Professor Gary Deimling, valued teacher and mentor to generations of CWRU sociology majors and graduate students and valued colleague to faculty across the university, announced his decision to retire at the end of the spring term (effective June 30, 2022). Deimling has been widely appreciated as a welcoming and affirming collegial presence, as well as someone with historical and critical perspectives on university processes.
After earning his PhD from Bowling Green State University in 1976, Gary taught at John Carroll University until 1980, when he joined the Benjamin Rose Institute on Aging’s Blenkner Research Institute. In 1993, he joined CWRU’s Department of Sociology, where he has developed two parallel and complementary areas of research: stress associated with caring for older adults with mental impairment and the long-term impact of surviving cancer. These two areas have in common the orientation that while illness can be a profound stressor, responding to it can be an opportunity for intense personal growth.
Deimling’s early research focused on adaptation of older adults to the stresses associated with illness and the impact of caring for frail older adults, especially those with dementia. This work entailed developing new multi-dimensional measures of family caregiver strain. In 2002, he was named the Outstanding Researcher in the State of Ohio by the Ohio Research Council on Aging for his work on Alzheimer’s patients and their families.

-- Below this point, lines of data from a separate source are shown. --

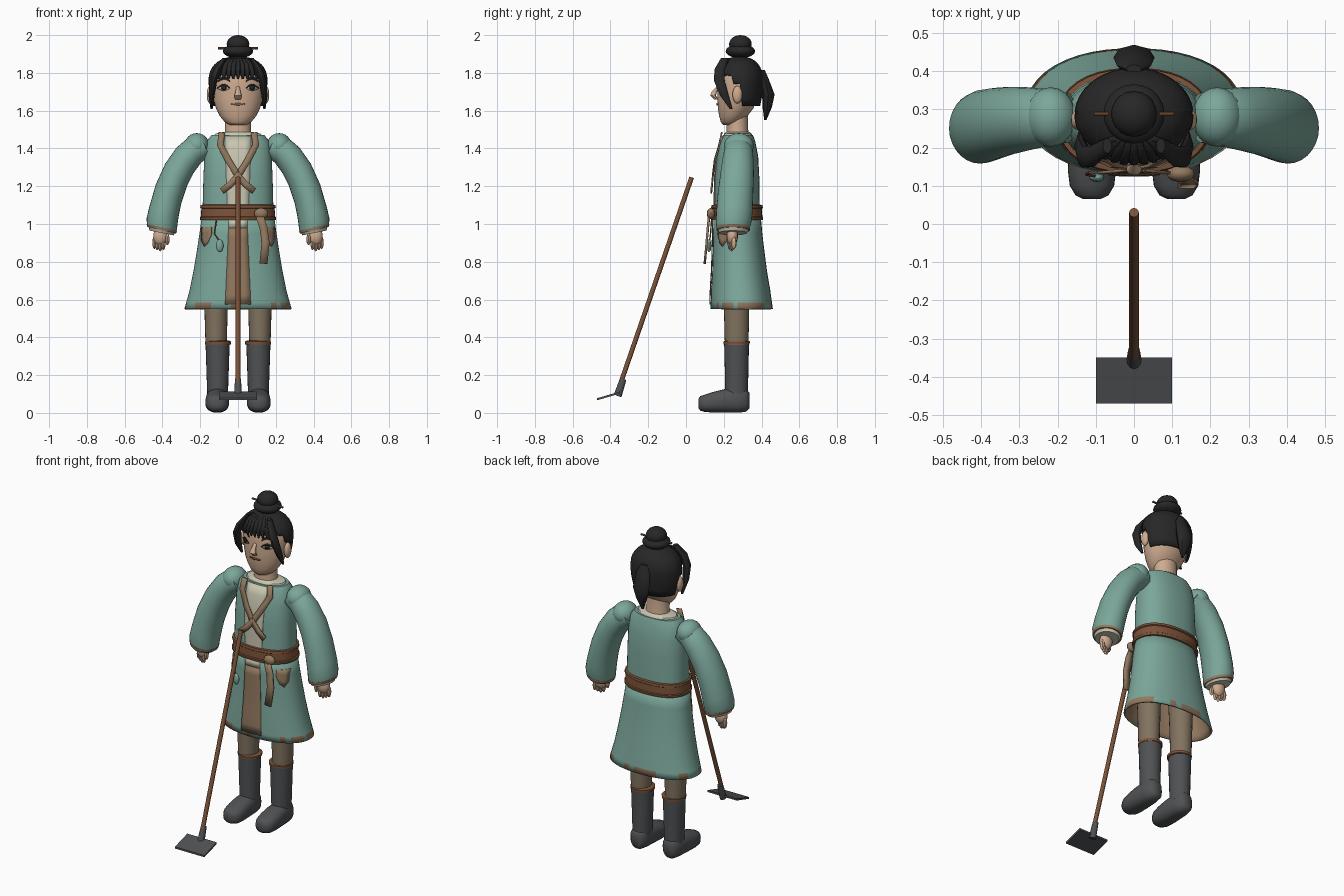
import bpy, bmesh, math, random
from mathutils import Vector as V

if "Cube" in bpy.data.objects:
    bpy.data.objects.remove(bpy.data.objects["Cube"])
random.seed(4)

def mat(name, *c):
    m = bpy.data.materials.new(name)
    m.diffuse_color = (*c, 1)
    m.use_nodes = True
    m.node_tree.nodes["Principled BSDF"].inputs["Base Color"].default_value = m.diffuse_color
    return m

TEAL = mat("teal_cloth", .20, .385, .325)
SKIN = mat("skin", .62, .41, .28)
HAIR = mat("black_hair", .02, .02, .021)
BOOT = mat("dark_grey", .078, .083, .088)
PANTS = mat("trouser_brown", .22, .17, .115)
TAN = mat("worn_tan", .29, .19, .115)
LEATHER = mat("leather_brown", .20, .085, .04)
CREAM = mat("cream_linen", .58, .56, .43)
LIP = mat("lip", .28, .11, .08)

def finish(name, bm, m, angle=40):
    bmesh.ops.recalc_face_normals(bm, faces=bm.faces)
    me = bpy.data.meshes.new(name)
    bm.to_mesh(me)
    bm.free()
    o = bpy.data.objects.new(name, me)
    bpy.context.collection.objects.link(o)
    me.materials.append(m)
    bpy.context.view_layer.objects.active = o
    o.select_set(True)
    bpy.ops.object.shade_smooth_by_angle(angle=math.radians(angle))
    o.select_set(False)
    return o

def loft(name, rings, m, n=24, e=2.0, caps=True, angle=40):
    """Skin rings given as (centre, half-axis u, half-axis v)."""
    bm = bmesh.new()
    rows = []
    for c, u, v in rings:
        row = []
        for i in range(n):
            a = 2 * math.pi * i / n
            ca, sa = math.cos(a), math.sin(a)
            k = (abs(ca) ** e + abs(sa) ** e) ** (-1 / e)
            row.append(bm.verts.new(V(c) + V(u) * ca * k + V(v) * sa * k))
        rows.append(row)
    for r, s in zip(rows, rows[1:]):
        for i in range(n):
            j = (i + 1) % n
            bm.faces.new((r[i], r[j], s[j], s[i]))
    if caps:
        bm.faces.new(rows[0])
        bm.faces.new(rows[-1])
    return finish(name, bm, m, angle)

def vloft(name, prof, m, cx=0, **k):
    """Upright loft from (z, centre y, half width, half depth)."""
    return loft(name, [((cx, cy, z), (rx, 0, 0), (0, ry, 0)) for z, cy, rx, ry in prof], m, **k)

def ball(name, c, s, m, seg=20):
    bm = bmesh.new()
    bmesh.ops.create_uvsphere(bm, u_segments=seg, v_segments=seg // 2 + 2, radius=1)
    for v in bm.verts:
        v.co = V(c) + V(v.co[i] * s[i] for i in range(3))
    return finish(name, bm, m)

def rod(name, p, q, r, m, n=12):
    p, q = V(p), V(q)
    d = (q - p).normalized()
    u = d.cross(V((0, 1, .01))).normalized()
    return loft(name, [(p, u * r, d.cross(u) * r), (q, u * r, d.cross(u) * r)], m, n=n)

def ribbon(name, pts, w, m, th=.008):
    """Flat strip facing the front, along pts."""
    bm = bmesh.new()
    rows = []
    pts = [V(p) for p in pts]
    for i, p in enumerate(pts):
        d = pts[min(i + 1, len(pts) - 1)] - pts[max(i - 1, 0)]
        s = V((-d.z, 0, d.x)).normalized() * w / 2
        rows.append([bm.verts.new(p + s), bm.verts.new(p - s)])
    for r, s in zip(rows, rows[1:]):
        bm.faces.new((r[0], r[1], s[1], s[0]))
    o = finish(name, bm, m)
    o.modifiers.new("thick", 'SOLIDIFY').thickness = th
    return o

def front_y(prof, x, z, e=2.0):
    prof = sorted(prof)
    for a, b in zip(prof, prof[1:]):
        if a[0] <= z <= b[0] or b is prof[-1]:
            t = (z - a[0]) / (b[0] - a[0])
            cy, rx, ry = (a[i] + (b[i] - a[i]) * t for i in (1, 2, 3))
            return cy - ry * max(0, 1 - abs(x / rx) ** e) ** (1 / e)

def decal(name, cols, prof, m, off=.004, e=2.0, k=1):
    """Thin plate over a lofted front, from columns (x top, x bottom, z low, z high)."""
    bm = bmesh.new()
    rows = []
    for xt, xb, lo, hi in cols:
        row = []
        for i in range(k + 1):
            t = i / k
            x, z = xb + (xt - xb) * t, lo + (hi - lo) * t
            row.append(bm.verts.new((x, front_y(prof, x, z, e) - off, z)))
        rows.append(row)
    for r, s in zip(rows, rows[1:]):
        for i in range(k):
            bm.faces.new((r[i], s[i], s[i + 1], r[i + 1]))
    o = finish(name, bm, m)
    o.modifiers.new("thick", 'SOLIDIFY').thickness = .003
    return o

# Head, neck and face
HEAD = [(1.525, .235, .045, .04), (1.54, .238, .07, .054), (1.57, .25, .095, .074), (1.61, .262, .116, .093),
        (1.66, .272, .131, .106), (1.74, .28, .14, .115), (1.81, .285, .136, .112), (1.86, .287, .09, .08)]
vloft("head", HEAD, SKIN, n=32, angle=60)
vloft("neck", [(1.44, .275, .078, .065), (1.5, .272, .068, .057), (1.58, .27, .07, .058)], SKIN)
loft("nose", [((0, .172, 1.73), (.009, 0, 0), (0, .006, 0)), ((0, .15, 1.70), (.013, 0, 0), (0, .015, 0)),
              ((0, .143, 1.68), (.02, 0, 0), (0, .016, 0)), ((0, .16, 1.66), (.016, 0, 0), (0, .012, 0))], SKIN, n=10)
decal("mouth", [(x, x, 1.634 - .007 * (1 - abs(x) / .036), 1.637 + .004 * (1 - abs(x) / .036))
                for x in (-.036, -.018, 0, .018, .036)], HEAD, LIP)
for s in (-1, 1):
    xs = [.042 + .011 * i for i in range(7)]
    arch = [math.sin(math.pi * i / 6) for i in range(7)]
    decal("eye_white", [(s * x, s * x, 1.718 - .013 * a, 1.72 + .014 * a) for x, a in zip(xs, arch)], HEAD, CREAM)
    decal("iris", [(s * (.075 + d), s * (.075 + d), 1.72 - h, 1.72 + h)
                   for d, h in ((-.013, .004), (-.007, .012), (.007, .012), (.013, .004))], HEAD, HAIR, .007)
    decal("eyelid", [(s * x, s * x, 1.717 + .014 * a, 1.722 + .02 * a) for x, a in zip(xs, arch)], HEAD, HAIR, .006)
    decal("eyebrow", [(s * x, s * x, 1.752 + .013 * a, 1.758 + .023 * a) for x, a in zip(xs, arch)], HEAD, HAIR)
    ball("ear", (s * .148, .272, 1.685), (.018, .026, .047), SKIN, 14)

# Hair cap: lower edge is high over the face and low at the nape
bm = bmesh.new()
N, K, rows = 48, 12, []
for i in range(N):
    a = 2 * math.pi * i / N
    sn = math.sin(a)
    zb = 1.785 + .006 * (i % 2) if sn < -.35 else 1.74 if sn < .05 else 1.625
    row = []
    for j in range(K + 1):
        z = 1.887 - (1.887 - zb) * (j / K) ** 1.8
        h = (z - 1.757) / .13
        f = max(.0, 1 - h ** 2.3) ** (1 / 2.3) if h > 0 else 1 - .13 * h * h
        row.append(bm.verts.new((.156 * f * math.cos(a), .285 + .124 * f * sn, z)))
    rows.append(row)
for i in range(N):
    r, s = rows[i], rows[(i + 1) % N]
    for j in range(K):
        bm.faces.new((r[j], r[j + 1], s[j + 1], s[j]))
bmesh.ops.remove_doubles(bm, verts=bm.verts, dist=.0005)
finish("hair_cap", bm, HAIR, 60).modifiers.new("thick", 'SOLIDIFY').thickness = .012
for i in range(9):
    x = -.1 + .025 * i
    y = .285 - .124 * math.sqrt(1 - (x / .156) ** 2)
    loft("fringe_strand", [((x * .5, .225, 1.88), (.008, 0, 0), (0, .008, 0)),
                           ((x * .85, y + .02, 1.85), (.013, 0, 0), (0, .01, 0)),
                           ((x, y, 1.80), (.013, 0, 0), (0, .008, 0)),
                           ((x, y + .002, 1.768), (.005, 0, 0), (0, .004, 0))], HAIR, n=8)
for s in (-1, 1):
    loft("side_lock", [((s * .07, .205, 1.88), (.012, 0, 0), (0, .02, 0)),
                       ((s * .108, .178, 1.82), (.02, 0, 0), (0, .028, 0)),
                       ((s * .13, .176, 1.76), (.02, 0, 0), (0, .03, 0)),
                       ((s * .14, .203, 1.68), (.016, 0, 0), (0, .024, 0)),
                       ((s * .14, .238, 1.61), (.006, 0, 0), (0, .008, 0))], HAIR, n=10)
vloft("ponytail", [(1.815, .405, .02, .012), (1.77, .415, .045, .022), (1.685, .436, .054, .033),
                   (1.62, .43, .036, .025), (1.55, .42, .006, .006)], HAIR, n=8)
ball("bun_base", (0, .288, 1.915), (.08, .078, .037), HAIR)
ball("bun_top", (0, .288, 1.952), (.06, .06, .048), HAIR)
rod("hair_pin", (-.105, .288, 1.93), (.105, .288, 1.93), .006, LEATHER, 8)

# Torso with linen yoke and front opening
TORSO = [(1.0, .27, .188, .122), (1.1, .27, .187, .12), (1.25, .27, .183, .118), (1.36, .272, .178, .11),
         (1.44, .274, .165, .092), (1.47, .275, .14, .08)]
vloft("tunic_body", TORSO, TEAL, n=40, e=2.4)
vloft("linen_yoke", [(1.462, .275, .13, .077), (1.478, .275, .12, .073), (1.488, .275, .075, .062)], CREAM)
xs = (-1, -.5, 0, .5, 1)
decal("linen_front", [(.07 * t, .055 * t, 1.03, 1.465) for t in xs], TORSO, CREAM, e=2.4, k=8)
for s in (-1, 1):
    ribbon("collar_band", [(s * .085, .185, 1.485), (s * .095, .172, 1.42), (s * .05, .148, 1.335),
                           (0, .138, 1.255), (-s * .04, .134, 1.21), (-s * .085, .13, 1.175)],
           .034, TAN)

# Flared skirt with tan lining and a worn hem
SKIRT = [(1.05, .27, .19, .125), (.95, .274, .204, .13), (.85, .279, .219, .137), (.75, .284, .236, .145),
         (.65, .289, .256, .157), (.585, .293, .274, .162), (.55, .295, .284, .165)]
skirt = vloft("skirt", SKIRT, TEAL, n=48, caps=False, e=2.2)
skirt.data.materials.append(TAN)
for p in skirt.data.polygons:
    if p.center.z < .58 and random.random() < .5:
        p.material_index = 1
sol = skirt.modifiers.new("lining", 'SOLIDIFY')
sol.thickness, sol.offset, sol.material_offset = .012, -1, 1
decal("skirt_panel", [(.05 * t, .068 * t, .575, .98) for t in xs], SKIRT, TAN, e=2.2, k=8)
decal("linen_tab", [(.05 * t, .05 * t, .975, 1.03) for t in xs], SKIRT, CREAM, e=2.2)
for s in (-1, 1):
    decal("skirt_patch", [(s * x, s * x, lo, .985) for x, lo in ((.14, .945), (.16, .90), (.18, .88), (.195, .91))],
          SKIRT, TAN, .006, e=2.2, k=3)

# Belt, knotted sash and pendant
vloft("belt", [(1.02, .27, .19, .13), (1.022, .27, .2, .137), (1.036, .27, .202, .139), (1.04, .27, .196, .134),
               (1.082, .27, .194, .132), (1.086, .27, .2, .137), (1.1, .27, .198, .135), (1.102, .27, .188, .125)],
      LEATHER, n=40, e=2.3)
ball("sash_knot", (.122, .132, 1.055), (.037, .022, .03), TAN, 12)
ribbon("sash_tail", [(.115, .128, 1.04), (.135, .122, .98), (.146, .115, .9), (.135, .105, .79)], .042, TAN, .012)
cord = [(-.115, .135, 1.02), (-.125, .13, .95), (-.1, .125, .91)]
for p, q in zip(cord, cord[1:]):
    rod("pendant_cord", p, q, .004, LEATHER, 6)
ball("pendant", (-.097, .122, .885), (.02, .012, .034), TEAL, 12)

for s in (-1, 1):
    # Wide sleeves from (outer x, z), (inner x, z), centre y, half depth
    def sleeve(name, data, m):
        loft(name, [((s * (a + c) / 2, y, (b + d) / 2), (s * (a - c) / 2, 0, (b - d) / 2), (0, h, 0))
                    for a, b, c, d, y, h in data], m, n=28, angle=50)
    sleeve("sleeve", [(.2, 1.465, .15, 1.36, .278, .065), (.26, 1.46, .195, 1.325, .278, .075),
                      (.325, 1.405, .235, 1.27, .275, .083), (.385, 1.32, .27, 1.2, .27, .089),
                      (.435, 1.21, .3, 1.11, .262, .094), (.47, 1.09, .316, 1.03, .256, .096),
                      (.484, 1.03, .322, .985, .252, .094), (.482, .995, .326, .96, .25, .088)], TEAL)
    sleeve("cuff_trim", [(.484, 1.0, .323, .965, .25, .09), (.48, .985, .328, .95, .25, .088)], TAN)
    sleeve("cuff", [(.475, .99, .332, .955, .25, .083), (.468, .965, .342, .94, .249, .074)], CREAM)
    ball("shoulder_cap", (s * .218, .28, 1.415), (.066, .078, .066), TEAL)
    # Hands
    ball("palm", (s * .41, .245, .935), (.04, .03, .05), SKIN, 14)
    for i in range(4):
        ball("finger", (s * (.395 + .016 * i), .235 + .006 * i, .888 + .006 * abs(i - 1)), (.011, .015, .033), SKIN, 8)
    ball("thumb", (s * .374, .228, .918), (.012, .014, .03), SKIN, 8)
    # Legs, boots and shoes
    vloft("trouser_leg", [(.36, .268, .056, .062), (.42, .268, .058, .064), (.6, .268, .063, .068), (.75, .268, .07, .075)],
          PANTS, s * .116)
    vloft("boot_shaft", [(.08, .268, .054, .06), (.16, .268, .057, .061), (.34, .268, .063, .065), (.365, .268, .064, .066)],
          BOOT, s * .108)
    vloft("boot_band", [(.36, .268, .06, .062), (.363, .268, .068, .069), (.378, .268, .069, .07), (.383, .268, .058, .06)],
          LEATHER, s * .106)
    loft("shoe", [((s * .11, y, zc), (hx, 0, 0), (0, 0, hz)) for y, zc, hx, hz in
                  ((.065, .05, .022, .022), (.075, .05, .043, .038), (.1, .051, .058, .046), (.14, .056, .063, .054),
                   (.2, .063, .061, .062), (.27, .067, .057, .066), (.315, .067, .048, .062), (.335, .065, .03, .042))],
         BOOT, e=2.5, angle=60)

# Hoe: handle, socket and blade
rod("hoe_handle", (0, .03, 1.247), (0, -.345, .16), .0125, LEATHER)
loft("hoe_socket", [((0, -.332, .18), (.016, 0, 0), (0, .016, -.006)), ((0, -.352, .12), (.019, 0, 0), (0, .019, -.007)),
                    ((0, -.362, .09), (.02, 0, 0), (0, .02, -.007))], BOOT, n=12)
bm = bmesh.new()
bmesh.ops.create_cube(bm, size=1)
for v in bm.verts:
    v.co = (v.co.x * .2, -.41 + v.co.y * .12, .09 + v.co.z * .011 + v.co.y * .035)
finish("hoe_blade", bm, BOOT)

In the early 1990s, Deimling expanded his work to include a second focus, issues surrounding the quality of life of older adult cancer survivors. A major emphasis of his work has been how the development of “survivor identity” can buffer individuals from some of the more profound effects of cancer. This work was supported with grants by the National Cancer Institute, which provided approximately $3 million in funding from 1998 through 2008. For this work, Deimling was honored for Outstanding Contribution to the Field of Cancer Survivorship Research by the National Cancer Institute (2004). Two years later, he received the Trish Greene Quality of Life Award from the American Cancer Society for excellence and innovation in improving quality of life for people with cancer. From 2007 to 2009, Deimling held the Armington Professorship, a rotating professorship that supports a faculty member whose professional activity and personal character exemplify important values, in particular individual initiative tempered with concern for the rights of others.
Over the years, Deimling has mentored and encouraged the contributions of many graduate, undergraduate, and even high school students on his research projects. During his tenure on the CWRU faculty, Deimling has made significant contributions beyond sociology. He has secondary appointments in the School of Medicine as Professor of Medical Research Oncology and Faculty Fellow of the Case Comprehensive Cancer Center. Within the college, he served in a number of important committee and administrative roles, including two terms as acting chair of sociology. On May 5, the Department of Sociology celebrated Deimling’s career, colleagueship and friendship with a special reception.
Although formally retiring from the faculty, Deimling has made it clear he is not retiring from his academic work. In May, he received a contract for his new research monograph, Cancer Survivorship in Later Life, from Oxford University Press. He plans to bring to fruition not only the book but also a series of related articles. His collaborative work, especially with some of his graduate students, will likely continue for some time, along with new pursuits.